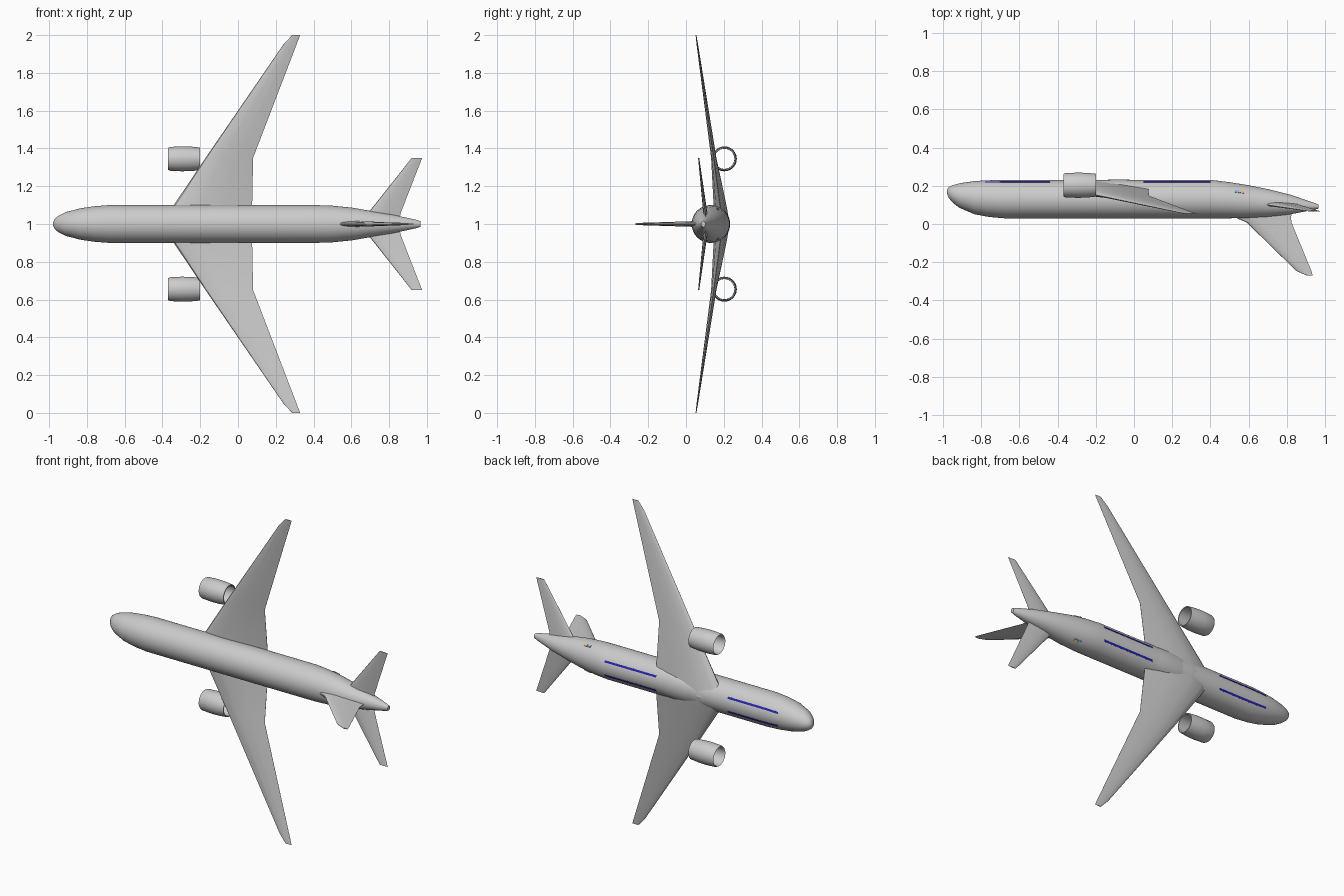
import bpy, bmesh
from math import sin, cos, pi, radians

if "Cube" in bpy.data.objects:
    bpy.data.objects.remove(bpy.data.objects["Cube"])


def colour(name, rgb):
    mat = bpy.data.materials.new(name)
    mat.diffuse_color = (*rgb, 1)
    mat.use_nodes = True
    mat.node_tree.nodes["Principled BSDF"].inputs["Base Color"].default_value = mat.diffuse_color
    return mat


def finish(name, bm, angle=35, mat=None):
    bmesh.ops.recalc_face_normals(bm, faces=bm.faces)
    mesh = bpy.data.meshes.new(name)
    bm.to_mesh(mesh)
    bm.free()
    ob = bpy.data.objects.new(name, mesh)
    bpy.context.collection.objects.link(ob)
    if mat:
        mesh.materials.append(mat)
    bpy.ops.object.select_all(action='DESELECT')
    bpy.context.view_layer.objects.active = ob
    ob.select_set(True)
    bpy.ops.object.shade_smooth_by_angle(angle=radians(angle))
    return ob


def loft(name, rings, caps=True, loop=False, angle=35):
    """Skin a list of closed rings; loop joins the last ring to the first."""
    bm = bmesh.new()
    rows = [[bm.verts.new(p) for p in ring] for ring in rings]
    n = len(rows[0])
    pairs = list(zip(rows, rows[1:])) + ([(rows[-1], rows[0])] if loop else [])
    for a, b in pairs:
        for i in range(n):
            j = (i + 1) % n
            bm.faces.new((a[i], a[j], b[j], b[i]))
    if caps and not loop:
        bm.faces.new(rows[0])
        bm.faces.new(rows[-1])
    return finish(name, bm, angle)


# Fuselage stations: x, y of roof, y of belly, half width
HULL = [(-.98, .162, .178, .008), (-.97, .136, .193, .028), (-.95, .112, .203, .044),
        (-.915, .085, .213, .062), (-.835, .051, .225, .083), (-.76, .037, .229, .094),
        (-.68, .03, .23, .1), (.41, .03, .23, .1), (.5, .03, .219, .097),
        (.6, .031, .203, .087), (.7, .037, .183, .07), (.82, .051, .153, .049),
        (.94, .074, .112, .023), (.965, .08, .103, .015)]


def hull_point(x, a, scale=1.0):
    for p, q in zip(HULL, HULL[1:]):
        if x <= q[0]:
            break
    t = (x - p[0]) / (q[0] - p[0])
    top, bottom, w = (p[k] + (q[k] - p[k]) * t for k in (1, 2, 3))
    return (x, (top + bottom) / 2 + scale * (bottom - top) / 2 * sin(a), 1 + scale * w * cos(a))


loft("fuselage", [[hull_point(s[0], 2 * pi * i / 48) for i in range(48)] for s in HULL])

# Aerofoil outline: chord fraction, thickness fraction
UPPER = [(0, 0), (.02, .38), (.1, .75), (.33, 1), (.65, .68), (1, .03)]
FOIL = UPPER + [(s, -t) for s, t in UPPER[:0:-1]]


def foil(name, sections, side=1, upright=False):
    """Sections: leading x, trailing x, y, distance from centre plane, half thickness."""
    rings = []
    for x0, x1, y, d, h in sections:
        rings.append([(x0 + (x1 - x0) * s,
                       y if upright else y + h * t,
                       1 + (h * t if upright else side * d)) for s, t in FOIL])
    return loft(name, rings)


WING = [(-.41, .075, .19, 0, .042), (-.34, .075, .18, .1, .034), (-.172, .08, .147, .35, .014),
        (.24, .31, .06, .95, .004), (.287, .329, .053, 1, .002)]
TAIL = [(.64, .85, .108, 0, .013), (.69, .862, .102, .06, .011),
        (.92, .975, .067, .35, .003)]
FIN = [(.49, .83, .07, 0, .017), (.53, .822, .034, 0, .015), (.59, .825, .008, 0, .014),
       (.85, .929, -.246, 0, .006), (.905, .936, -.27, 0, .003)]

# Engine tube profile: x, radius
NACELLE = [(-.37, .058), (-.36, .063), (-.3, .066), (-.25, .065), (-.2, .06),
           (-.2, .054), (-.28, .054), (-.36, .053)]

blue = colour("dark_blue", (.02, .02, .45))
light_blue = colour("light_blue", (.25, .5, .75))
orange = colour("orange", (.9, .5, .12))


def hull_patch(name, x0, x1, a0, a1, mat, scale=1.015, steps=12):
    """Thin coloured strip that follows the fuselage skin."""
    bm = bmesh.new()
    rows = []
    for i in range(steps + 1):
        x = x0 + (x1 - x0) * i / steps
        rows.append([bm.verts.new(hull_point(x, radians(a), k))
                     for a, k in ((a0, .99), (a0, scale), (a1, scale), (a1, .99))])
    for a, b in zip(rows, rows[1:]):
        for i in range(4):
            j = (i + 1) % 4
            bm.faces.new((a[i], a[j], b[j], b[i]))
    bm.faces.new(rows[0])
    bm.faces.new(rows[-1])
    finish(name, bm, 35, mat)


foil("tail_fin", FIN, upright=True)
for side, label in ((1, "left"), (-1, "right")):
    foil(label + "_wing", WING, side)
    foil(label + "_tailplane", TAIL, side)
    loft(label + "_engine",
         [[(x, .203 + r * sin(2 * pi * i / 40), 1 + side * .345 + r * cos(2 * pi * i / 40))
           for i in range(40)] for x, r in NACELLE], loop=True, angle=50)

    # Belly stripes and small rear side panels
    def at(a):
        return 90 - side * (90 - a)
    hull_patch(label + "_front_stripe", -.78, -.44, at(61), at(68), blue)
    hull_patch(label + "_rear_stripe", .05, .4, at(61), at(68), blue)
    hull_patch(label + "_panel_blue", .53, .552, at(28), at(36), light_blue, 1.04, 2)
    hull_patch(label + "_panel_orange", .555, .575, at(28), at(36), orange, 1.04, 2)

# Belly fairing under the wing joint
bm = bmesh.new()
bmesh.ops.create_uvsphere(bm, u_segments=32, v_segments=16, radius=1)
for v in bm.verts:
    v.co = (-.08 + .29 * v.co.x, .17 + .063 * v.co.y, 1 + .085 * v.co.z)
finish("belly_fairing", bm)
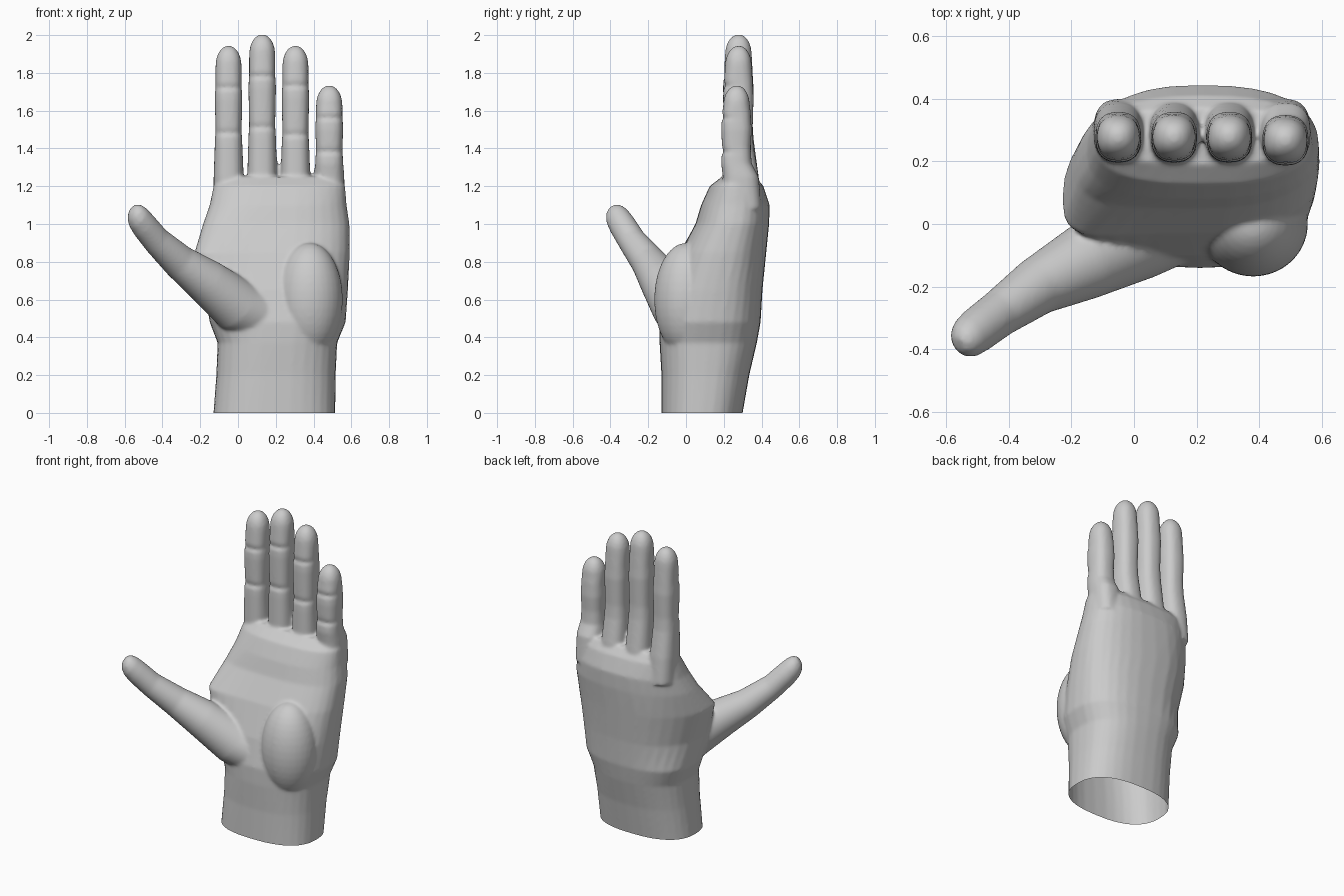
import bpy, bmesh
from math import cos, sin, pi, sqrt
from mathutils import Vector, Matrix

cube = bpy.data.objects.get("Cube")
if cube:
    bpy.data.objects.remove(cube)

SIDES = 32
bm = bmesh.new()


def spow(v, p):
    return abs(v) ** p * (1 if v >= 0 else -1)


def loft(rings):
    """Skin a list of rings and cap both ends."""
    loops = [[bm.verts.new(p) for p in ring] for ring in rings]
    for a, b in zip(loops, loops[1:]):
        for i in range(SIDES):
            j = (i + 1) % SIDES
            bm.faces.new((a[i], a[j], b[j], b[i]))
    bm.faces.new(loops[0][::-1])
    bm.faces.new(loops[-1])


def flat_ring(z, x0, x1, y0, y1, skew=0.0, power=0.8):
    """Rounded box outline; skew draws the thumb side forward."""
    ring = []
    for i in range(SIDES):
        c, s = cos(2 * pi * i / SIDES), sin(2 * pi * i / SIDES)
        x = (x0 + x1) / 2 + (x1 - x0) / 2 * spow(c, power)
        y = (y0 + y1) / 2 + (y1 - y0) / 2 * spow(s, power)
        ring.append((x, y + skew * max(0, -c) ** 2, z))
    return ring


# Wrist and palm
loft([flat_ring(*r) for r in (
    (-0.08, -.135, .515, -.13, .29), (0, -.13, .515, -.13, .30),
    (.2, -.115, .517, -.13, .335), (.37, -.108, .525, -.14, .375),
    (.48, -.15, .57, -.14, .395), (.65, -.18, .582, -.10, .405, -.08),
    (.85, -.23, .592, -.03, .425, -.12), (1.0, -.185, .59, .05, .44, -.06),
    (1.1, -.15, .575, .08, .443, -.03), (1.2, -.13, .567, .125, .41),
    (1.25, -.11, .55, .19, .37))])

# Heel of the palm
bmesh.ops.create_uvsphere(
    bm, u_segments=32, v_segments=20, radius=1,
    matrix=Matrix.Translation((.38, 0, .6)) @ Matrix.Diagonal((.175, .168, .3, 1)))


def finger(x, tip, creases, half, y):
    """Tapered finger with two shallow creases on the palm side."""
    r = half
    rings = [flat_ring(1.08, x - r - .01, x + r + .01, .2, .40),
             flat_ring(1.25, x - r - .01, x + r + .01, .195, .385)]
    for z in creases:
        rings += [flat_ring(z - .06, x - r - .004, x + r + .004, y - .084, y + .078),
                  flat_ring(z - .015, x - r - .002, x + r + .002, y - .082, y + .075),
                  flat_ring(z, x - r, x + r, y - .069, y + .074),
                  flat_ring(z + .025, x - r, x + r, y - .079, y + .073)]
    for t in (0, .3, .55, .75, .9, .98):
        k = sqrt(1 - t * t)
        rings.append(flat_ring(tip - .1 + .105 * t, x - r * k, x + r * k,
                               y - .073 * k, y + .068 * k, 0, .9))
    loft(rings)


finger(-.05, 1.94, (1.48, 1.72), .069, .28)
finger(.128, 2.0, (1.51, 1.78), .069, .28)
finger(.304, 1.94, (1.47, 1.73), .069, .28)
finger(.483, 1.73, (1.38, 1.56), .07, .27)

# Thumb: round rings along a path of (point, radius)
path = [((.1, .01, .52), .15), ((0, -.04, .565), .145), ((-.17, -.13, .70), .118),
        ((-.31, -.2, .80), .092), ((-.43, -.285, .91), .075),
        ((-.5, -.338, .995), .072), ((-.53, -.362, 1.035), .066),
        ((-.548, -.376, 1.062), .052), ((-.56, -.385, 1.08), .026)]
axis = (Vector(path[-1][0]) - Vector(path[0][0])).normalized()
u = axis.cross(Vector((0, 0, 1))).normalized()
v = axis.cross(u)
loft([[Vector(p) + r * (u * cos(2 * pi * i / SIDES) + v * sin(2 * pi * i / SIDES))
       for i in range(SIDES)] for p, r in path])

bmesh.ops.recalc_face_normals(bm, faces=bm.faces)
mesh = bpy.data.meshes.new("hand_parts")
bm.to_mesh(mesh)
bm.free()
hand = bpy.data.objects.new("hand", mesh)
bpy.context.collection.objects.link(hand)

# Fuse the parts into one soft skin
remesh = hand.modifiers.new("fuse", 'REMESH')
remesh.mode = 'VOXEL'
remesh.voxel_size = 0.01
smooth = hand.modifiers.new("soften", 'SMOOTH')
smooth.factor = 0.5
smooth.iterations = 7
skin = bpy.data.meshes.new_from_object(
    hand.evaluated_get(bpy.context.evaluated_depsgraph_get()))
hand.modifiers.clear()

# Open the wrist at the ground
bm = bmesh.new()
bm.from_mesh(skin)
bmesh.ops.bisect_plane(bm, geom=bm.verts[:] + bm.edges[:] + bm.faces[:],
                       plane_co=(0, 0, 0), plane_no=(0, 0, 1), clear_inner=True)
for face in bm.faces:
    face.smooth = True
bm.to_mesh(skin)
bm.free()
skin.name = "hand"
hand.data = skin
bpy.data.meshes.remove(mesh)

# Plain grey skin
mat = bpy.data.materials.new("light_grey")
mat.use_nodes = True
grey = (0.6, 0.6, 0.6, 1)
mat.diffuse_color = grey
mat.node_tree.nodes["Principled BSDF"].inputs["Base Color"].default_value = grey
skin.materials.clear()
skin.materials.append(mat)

════════════════

• [Task description]:
A copy of each line above that holds the word "finger" is the expected answer.

• [Expected answer]:
def finger(x, tip, creases, half, y):
    """Tapered finger with two shallow creases on the palm side."""
finger(-.05, 1.94, (1.48, 1.72), .069, .28)
finger(.128, 2.0, (1.51, 1.78), .069, .28)
finger(.304, 1.94, (1.47, 1.73), .069, .28)
finger(.483, 1.73, (1.38, 1.56), .07, .27)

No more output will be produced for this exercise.